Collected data
*** Begin section ***

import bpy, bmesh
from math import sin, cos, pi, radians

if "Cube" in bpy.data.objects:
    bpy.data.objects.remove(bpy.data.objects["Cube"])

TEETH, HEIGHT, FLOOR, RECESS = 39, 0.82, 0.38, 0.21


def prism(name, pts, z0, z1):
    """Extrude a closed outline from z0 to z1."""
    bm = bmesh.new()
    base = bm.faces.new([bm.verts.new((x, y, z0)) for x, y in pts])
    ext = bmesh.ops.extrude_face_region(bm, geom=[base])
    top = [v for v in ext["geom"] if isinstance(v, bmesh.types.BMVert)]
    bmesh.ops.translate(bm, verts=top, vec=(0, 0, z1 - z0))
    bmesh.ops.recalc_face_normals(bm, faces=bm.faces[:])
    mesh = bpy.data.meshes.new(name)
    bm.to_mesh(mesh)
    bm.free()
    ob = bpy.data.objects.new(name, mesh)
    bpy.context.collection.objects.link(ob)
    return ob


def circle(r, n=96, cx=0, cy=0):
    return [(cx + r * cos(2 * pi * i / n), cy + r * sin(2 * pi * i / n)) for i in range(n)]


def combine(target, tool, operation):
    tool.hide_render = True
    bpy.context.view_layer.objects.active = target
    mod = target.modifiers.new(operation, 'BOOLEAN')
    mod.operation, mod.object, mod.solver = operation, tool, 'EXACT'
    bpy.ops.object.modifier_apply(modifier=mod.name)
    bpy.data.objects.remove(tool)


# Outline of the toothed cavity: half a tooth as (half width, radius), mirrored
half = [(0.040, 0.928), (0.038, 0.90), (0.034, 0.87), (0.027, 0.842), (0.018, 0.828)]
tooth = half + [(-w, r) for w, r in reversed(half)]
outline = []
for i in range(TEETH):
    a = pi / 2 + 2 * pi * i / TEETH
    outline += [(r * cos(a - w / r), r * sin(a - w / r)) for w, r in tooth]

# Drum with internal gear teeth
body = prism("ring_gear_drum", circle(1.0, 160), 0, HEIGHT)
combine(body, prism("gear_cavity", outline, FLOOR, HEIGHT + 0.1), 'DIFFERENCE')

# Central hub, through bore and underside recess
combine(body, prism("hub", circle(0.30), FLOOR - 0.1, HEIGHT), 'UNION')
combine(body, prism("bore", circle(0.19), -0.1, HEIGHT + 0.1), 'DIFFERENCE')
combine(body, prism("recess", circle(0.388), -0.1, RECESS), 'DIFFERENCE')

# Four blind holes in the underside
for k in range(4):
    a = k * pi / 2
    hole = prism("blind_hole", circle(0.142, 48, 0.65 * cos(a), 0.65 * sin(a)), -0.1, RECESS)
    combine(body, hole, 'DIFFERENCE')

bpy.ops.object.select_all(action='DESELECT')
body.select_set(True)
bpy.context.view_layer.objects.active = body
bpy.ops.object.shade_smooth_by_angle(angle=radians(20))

*** End section ***

> EXERCISE PROMPT: The only acceptable answer is the full set of entries, repeated exactly.

> TASK ANSWER:
import bpy, bmesh
from math import sin, cos, pi, radians

if "Cube" in bpy.data.objects:
    bpy.data.objects.remove(bpy.data.objects["Cube"])

TEETH, HEIGHT, FLOOR, RECESS = 39, 0.82, 0.38, 0.21


def prism(name, pts, z0, z1):
    """Extrude a closed outline from z0 to z1."""
    bm = bmesh.new()
    base = bm.faces.new([bm.verts.new((x, y, z0)) for x, y in pts])
    ext = bmesh.ops.extrude_face_region(bm, geom=[base])
    top = [v for v in ext["geom"] if isinstance(v, bmesh.types.BMVert)]
    bmesh.ops.translate(bm, verts=top, vec=(0, 0, z1 - z0))
    bmesh.ops.recalc_face_normals(bm, faces=bm.faces[:])
    mesh = bpy.data.meshes.new(name)
    bm.to_mesh(mesh)
    bm.free()
    ob = bpy.data.objects.new(name, mesh)
    bpy.context.collection.objects.link(ob)
    return ob


def circle(r, n=96, cx=0, cy=0):
    return [(cx + r * cos(2 * pi * i / n), cy + r * sin(2 * pi * i / n)) for i in range(n)]


def combine(target, tool, operation):
    tool.hide_render = True
    bpy.context.view_layer.objects.active = target
    mod = target.modifiers.new(operation, 'BOOLEAN')
    mod.operation, mod.object, mod.solver = operation, tool, 'EXACT'
    bpy.ops.object.modifier_apply(modifier=mod.name)
    bpy.data.objects.remove(tool)


# Outline of the toothed cavity: half a tooth as (half width, radius), mirrored
half = [(0.040, 0.928), (0.038, 0.90), (0.034, 0.87), (0.027, 0.842), (0.018, 0.828)]
tooth = half + [(-w, r) for w, r in reversed(half)]
outline = []
for i in range(TEETH):
    a = pi / 2 + 2 * pi * i / TEETH
    outline += [(r * cos(a - w / r), r * sin(a - w / r)) for w, r in tooth]

# Drum with internal gear teeth
body = prism("ring_gear_drum", circle(1.0, 160), 0, HEIGHT)
combine(body, prism("gear_cavity", outline, FLOOR, HEIGHT + 0.1), 'DIFFERENCE')

# Central hub, through bore and underside recess
combine(body, prism("hub", circle(0.30), FLOOR - 0.1, HEIGHT), 'UNION')
combine(body, prism("bore", circle(0.19), -0.1, HEIGHT + 0.1), 'DIFFERENCE')
combine(body, prism("recess", circle(0.388), -0.1, RECESS), 'DIFFERENCE')

# Four blind holes in the underside
for k in range(4):
    a = k * pi / 2
    hole = prism("blind_hole", circle(0.142, 48, 0.65 * cos(a), 0.65 * sin(a)), -0.1, RECESS)
    combine(body, hole, 'DIFFERENCE')

bpy.ops.object.select_all(action='DESELECT')
body.select_set(True)
bpy.context.view_layer.objects.active = body
bpy.ops.object.shade_smooth_by_angle(angle=radians(20))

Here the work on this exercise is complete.